It was not an immediate thing but, slowly (specifically over these last few years), I began to feel the ease of authentic confidence slip in.
I didn’t have to try so damn hard any more.
I could finally just begin to…be.
GUILT & BEING
Have you ever felt guilty about being who you are?
I never really liked the saying “Just be yourself” because, it’s always said like it’s this easy, effortless thing to do.
Being yourself is not easy. It’s very, very hard.
Firstly, because we don’t always know who we are. As we find out, acceptance can be difficult.
And second, people like to give you crap about being yourself when it doesn’t fit their standards or, whatever idea they have in their heads of how you “should” be!
A few years ago, I struggled a lot with acceptance.
I was realizing things about myself. Things that I didn’t really feel like changing but, I felt like I should change to be a “better person”.
I enjoyed discovering these truths, and yet, I noticed that I also felt terribly guilty about a few of them. I’d be hard on myself as a result of that guilt.
A Blogger friend shared the following with me:
“I don’t think that you get to a point where you will get rid of the “guilt” until you accept that it’s you and there is nothing “wrong” with it.”
That was like a lightbulb being turnt on in my head at that time!
There’s nothing wrong with it? What do you mean? Say that again please.

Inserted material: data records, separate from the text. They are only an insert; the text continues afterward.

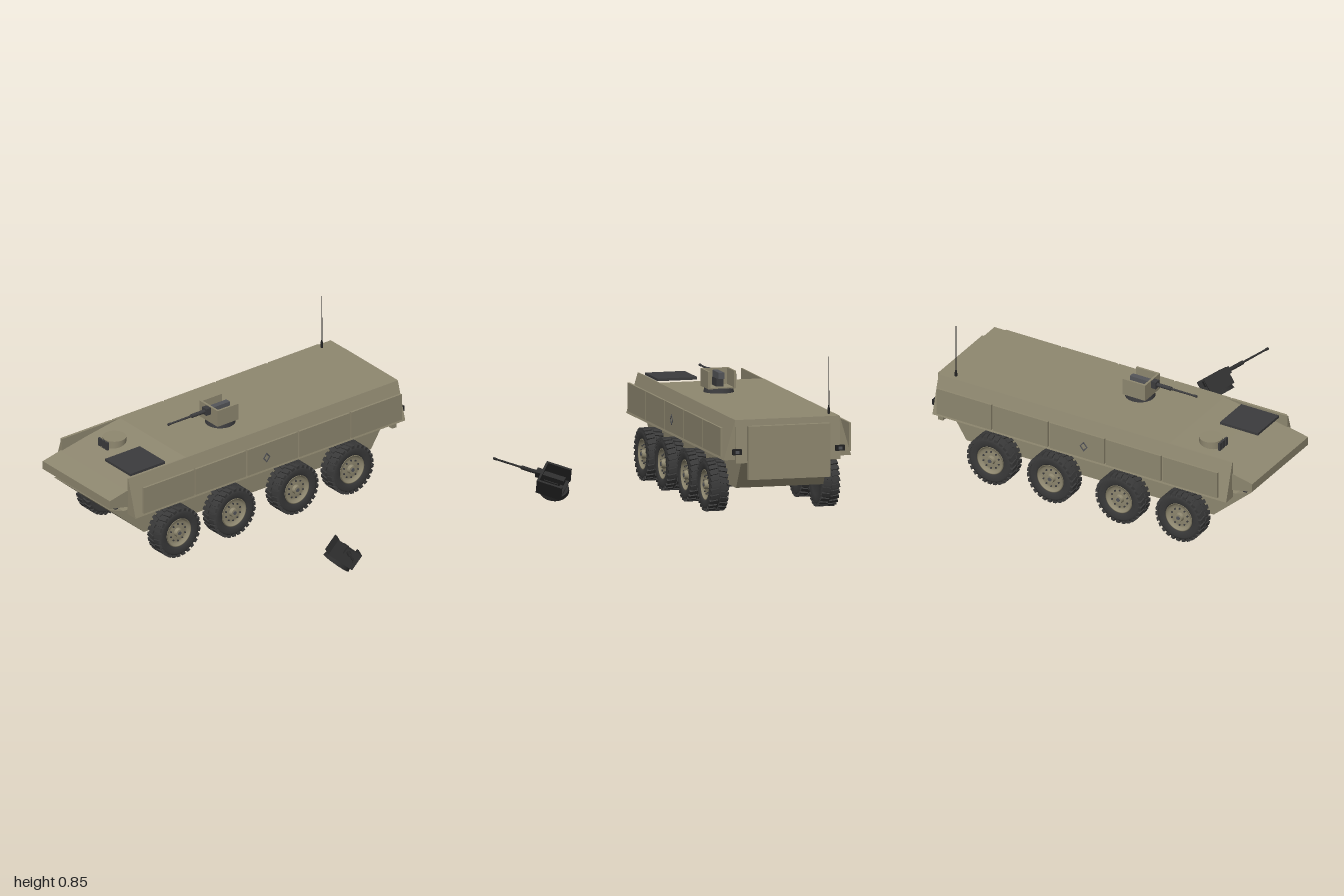
import * as THREE from 'three';
import { mergeGeometries } from 'three/addons/utils/BufferGeometryUtils.js';

const mat = (name, color, extra = {}) => {
  const m = new THREE.MeshStandardMaterial({ color, ...extra });
  m.name = name;
  return m;
};

export function createModel() {
  const khaki = mat('khaki paint', 0x8f8870);
  const rubber = mat('tyre rubber', 0x3a3a3a);
  const dark = mat('dark metal', 0x3c3c3e);
  const steel = mat('gun steel', 0x55565a);
  const black = mat('black fittings', 0x222222);
  const charred = mat('charred metal', 0x2d2d2d);

  const root = new THREE.Group();
  root.name = 'armouredVehicleScene';
  const vehicle = new THREE.Group();
  vehicle.name = 'vehicle';
  vehicle.position.x = -0.4755;
  root.add(vehicle);

  const add = (parent, name, geo, material, x = 0, y = 0, z = 0) => {
    const m = new THREE.Mesh(geo, material);
    m.name = name;
    m.position.set(x, y, z);
    parent.add(m);
    return m;
  };
  const box = (w, h, d) => new THREE.BoxGeometry(w, h, d);
  const cyl = (r0, r1, h, n = 24) => new THREE.CylinderGeometry(r0, r1, h, n);
  const shapeOf = (pts) => new THREE.Shape(pts.map(([a, b]) => new THREE.Vector2(a, b)));

  // Side profile of [z, y] points, extruded across x and centred
  const sideExtrude = (pts, width) => {
    const g = new THREE.ExtrudeGeometry(shapeOf(pts), { depth: width, bevelEnabled: false });
    return g.translate(0, 0, -width / 2).rotateY(-Math.PI / 2);
  };

  // Hull: upper body with pointed nose, boat-shaped lower body
  add(vehicle, 'upperHull', sideExtrude([
    [-0.98, 0.31], [0.57, 0.31], [1, 0.4], [1, 0.447], [0.88, 0.473], [0.7, 0.508], [0.48, 0.543], [-0.96, 0.543],
  ], 0.585), khaki);
  add(vehicle, 'lowerHull', sideExtrude([
    [-0.815, 0.153], [0.73, 0.153], [0.965, 0.36], [0.87, 0.325], [-0.925, 0.325],
  ], 0.488), khaki);

  // Rear ramp
  add(vehicle, 'rearRamp', box(0.46, 0.29, 0.03), khaki, 0, 0.365, -0.985);

  const diamond = shapeOf([[0, 0.03], [-0.025, 0], [0, -0.03], [0.025, 0]]);
  diamond.holes.push(new THREE.Path([[0, 0.02], [0.016, 0], [0, -0.02], [-0.016, 0]].map((p) => new THREE.Vector2(...p))));
  const diamondGeo = new THREE.ExtrudeGeometry(diamond, { depth: 0.003, bevelEnabled: false }).rotateY(Math.PI / 2);

  for (const s of [1, -1]) {
    const side = new THREE.Group();
    side.name = s > 0 ? 'leftSide' : 'rightSide';
    vehicle.add(side);

    // Sloped sponson
    const sec = [[0.285, 0.327], [0.357, 0.327], [0.2925, 0.543], [0.285, 0.543]].map(([x, y]) => [x * s, y]);
    const sponson = new THREE.ExtrudeGeometry(shapeOf(sec), { depth: 1.835, bevelEnabled: false });
    add(side, 'sponson', sponson, khaki, 0, 0, -0.96);

    // Upright armour panels
    for (let i = 0; i < 5; i++) {
      add(side, 'armourPanel', box(0.012, 0.155, 0.342), khaki, s * 0.359, 0.4215, 0.653 - i * 0.353);
    }
    const mark = add(side, 'diamondMark', diamondGeo, steel, s * 0.3645, 0.415, -0.01);
    if (s < 0) mark.rotation.y = Math.PI;

    // Lamps
    add(side, 'headlight', box(0.04, 0.016, 0.02), dark, s * 0.268, 0.388, 0.95);
    add(side, 'tailLight', box(0.05, 0.03, 0.02), black, s * 0.288, 0.372, -0.98);
    add(side, 'tailLightLens', box(0.02, 0.016, 0.006), steel, s * 0.288, 0.372, -0.991);
  }

  // Driver hatch with periscopes, engine cover
  add(vehicle, 'driverHatch', cyl(0.064, 0.064, 0.05, 32), khaki, -0.125, 0.527, 0.643);
  for (let i = -1; i <= 1; i++) {
    add(vehicle, 'periscope', box(0.022, 0.045, 0.012), dark, -0.125 + i * 0.03, 0.53, 0.718);
  }
  add(vehicle, 'engineCover', box(0.222, 0.014, 0.236), dark, 0.152, 0.54, 0.718);

  // Antenna
  add(vehicle, 'antennaBase', cyl(0.006, 0.008, 0.035, 12), black, -0.258, 0.558, -0.872);
  add(vehicle, 'antennaRod', cyl(0.002, 0.003, 0.28, 8), black, -0.258, 0.712, -0.872);

  // Wheels, outer face towards +x
  const lathe = (pts, n = 40) => new THREE.LatheGeometry(pts.map((p) => new THREE.Vector2(...p)), n).rotateZ(-Math.PI / 2);
  const tyreGeo = lathe([[0.001, -0.035], [0.07, -0.038], [0.08, -0.046], [0.118, -0.05], [0.132, -0.045],
    [0.136, -0.035], [0.136, 0.035], [0.132, 0.045], [0.118, 0.05], [0.09, 0.048], [0.08, 0.04], [0.078, 0.02]]);
  const rimGeo = lathe([[0.082, 0.02], [0.083, 0.044], [0.077, 0.044], [0.068, 0.026], [0.05, 0.032], [0.001, 0.032]]);
  const lugs = [];
  for (let i = 0; i < 26; i++) {
    for (const s of [1, -1]) {
      const g = box(0.046, 0.016, 0.021).rotateY(s * 0.2);
      g.translate(s * 0.0265, 0.135, 0).rotateX(((i + (s > 0 ? 0 : 0.5)) / 26) * Math.PI * 2);
      lugs.push(g);
    }
  }
  const lugGeo = mergeGeometries(lugs);
  const bolts = [];
  for (let i = 0; i < 10; i++) {
    bolts.push(cyl(0.005, 0.005, 0.008, 6).rotateZ(-Math.PI / 2).translate(0.034, 0.05, 0).rotateX((i / 10) * Math.PI * 2));
  }
  const boltGeo = mergeGeometries(bolts);
  const hubGeo = cyl(0.022, 0.026, 0.02, 20).rotateZ(-Math.PI / 2);
  const capGeo = cyl(0.011, 0.011, 0.006, 12).rotateZ(-Math.PI / 2);
  const axleGeo = cyl(0.017, 0.017, 0.56, 16).rotateZ(Math.PI / 2);

  for (const z of [0.578, 0.203, -0.225, -0.6]) {
    add(vehicle, 'axle', axleGeo, dark, 0, 0.145, z);
    for (const s of [1, -1]) {
      const wheel = new THREE.Group();
      wheel.name = 'wheel';
      wheel.position.set(s * 0.311, 0.145, z);
      if (s < 0) wheel.rotation.y = Math.PI;
      add(wheel, 'tyre', tyreGeo, rubber);
      add(wheel, 'treadLugs', lugGeo, rubber);
      add(wheel, 'rim', rimGeo, khaki);
      add(wheel, 'hub', hubGeo, khaki, 0.04);
      add(wheel, 'hubCap', capGeo, steel, 0.05);
      add(wheel, 'wheelBolts', boltGeo, dark);
      vehicle.add(wheel);
    }
  }

  // Remote weapon station: ring, three-sided shield, gun along +z
  const weaponStation = (name, shield, base, metal) => {
    const g = new THREE.Group();
    g.name = name;
    add(g, 'ring', cyl(0.078, 0.082, 0.024, 32), base, 0, 0.012, 0);
    add(g, 'floor', box(0.15, 0.008, 0.13), shield, 0, 0.026, 0.005);
    for (const s of [1, -1]) add(g, 'sideShield', box(0.012, 0.095, 0.142), shield, s * 0.072, 0.071, 0.006);
    add(g, 'frontShield', box(0.156, 0.095, 0.012), shield, 0, 0.071, 0.072);
    add(g, 'gunCradle', box(0.04, 0.045, 0.08), base, 0, 0.052, 0.015);
    add(g, 'receiver', box(0.032, 0.034, 0.12), metal, 0, 0.092, 0.005);
    add(g, 'gunPort', box(0.038, 0.04, 0.032), base, 0, 0.095, 0.092);
    add(g, 'barrelSleeve', cyl(0.011, 0.011, 0.09, 16).rotateX(Math.PI / 2), base, 0, 0.095, 0.15);
    add(g, 'barrel', cyl(0.005, 0.006, 0.16, 12).rotateX(Math.PI / 2), base, 0, 0.095, 0.27);
    add(g, 'muzzle', cyl(0.007, 0.007, 0.018, 12).rotateX(Math.PI / 2), base, 0, 0.095, 0.346);
    return g;
  };

  const mounted = weaponStation('weaponStation', khaki, dark, steel);
  mounted.position.set(0.0755, 0.543, 0.08);
  vehicle.add(mounted);

  // Burnt-out station lying tilted on the ground beside the vehicle
  const wreck = weaponStation('fallenWeaponStation', charred, charred, charred);
  const forward = new THREE.Vector3(0.83, 0.27, 0.49).normalize();
  const right = new THREE.Vector3(0.09, 0.757, -0.645).cross(forward).normalize();
  const up = forward.clone().cross(right);
  wreck.quaternion.setFromRotationMatrix(new THREE.Matrix4().makeBasis(right, up, forward));
  wreck.position.set(0.538, 0.056, 0.024);
  root.add(wreck);

  return root;
}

A great deal of what I believed was based on the notion of “right and wrong”. Gray areas didn’t exist. So, there was no room to feel free about being in regards to those aspects.
So, let me be more specific.
I am a quiet person. You wouldn’t know it from the length of some of my blog posts but, I am.
The fact that I don’t really enjoy having to have conversations or social settings like parties used to really bother me.
I’d feel guilty and I’d beat myself up about it, because I thought…”What kind of person doesn’t like parties”?
The answer would come.
“A boring person.”
Well–damn. I didn’t want to be a “boring person”! LOL
In my mind, it wasn’t a favorable thing. It wasn’t acceptable. It wasn’t “right”. And yet, the fact remained.
So, how did I come to accept it?
Well…honestly, simply, I remembered what she told me.
“…it’s you and there is nothing “wrong” with it.”
For some reason, that echoed over and over again in my head.
So what if I don’t like parties! So what if I’m not inherently gregarious! So what if I’m a “boring person”!
It’s me and there is nothing wrong with it.
Now, if I decided that I wanted to make a change, then that would be my decided choice.
I knew that accepting what was already true was an important thing to do.
I started applying this notion to all of my truths (that made me feel guilty). As a result, I felt much more free about being.
I must add that blogging has played (and continues to play) a tremendous role in my journey.
Looking back at some earlier posts, I am able to see the aforementioned changes. I can hear and feel a sense of growth, which is pretty cool.
The fact that I’ve been challenged and inspired by so many other Bloggers and Vloggers is also awesome! Their motivational words, timely advice and encouragement helped push me towards this much calmer place of improved (and less judgmental) self-perception. Thanks Yep, JT, Jacquai, Roshini, Sunshine, BronzeGoddess, and Yvette!
It makes me feel even more like…everyone has a story to tell and experiences to share. And that, our experiences must have some significance (not merely because their our experiences but…) because, when shared, they can help someone else to grow and hopefully share theirs. It continues on, and soon everyone’s filled with some level of inspiration.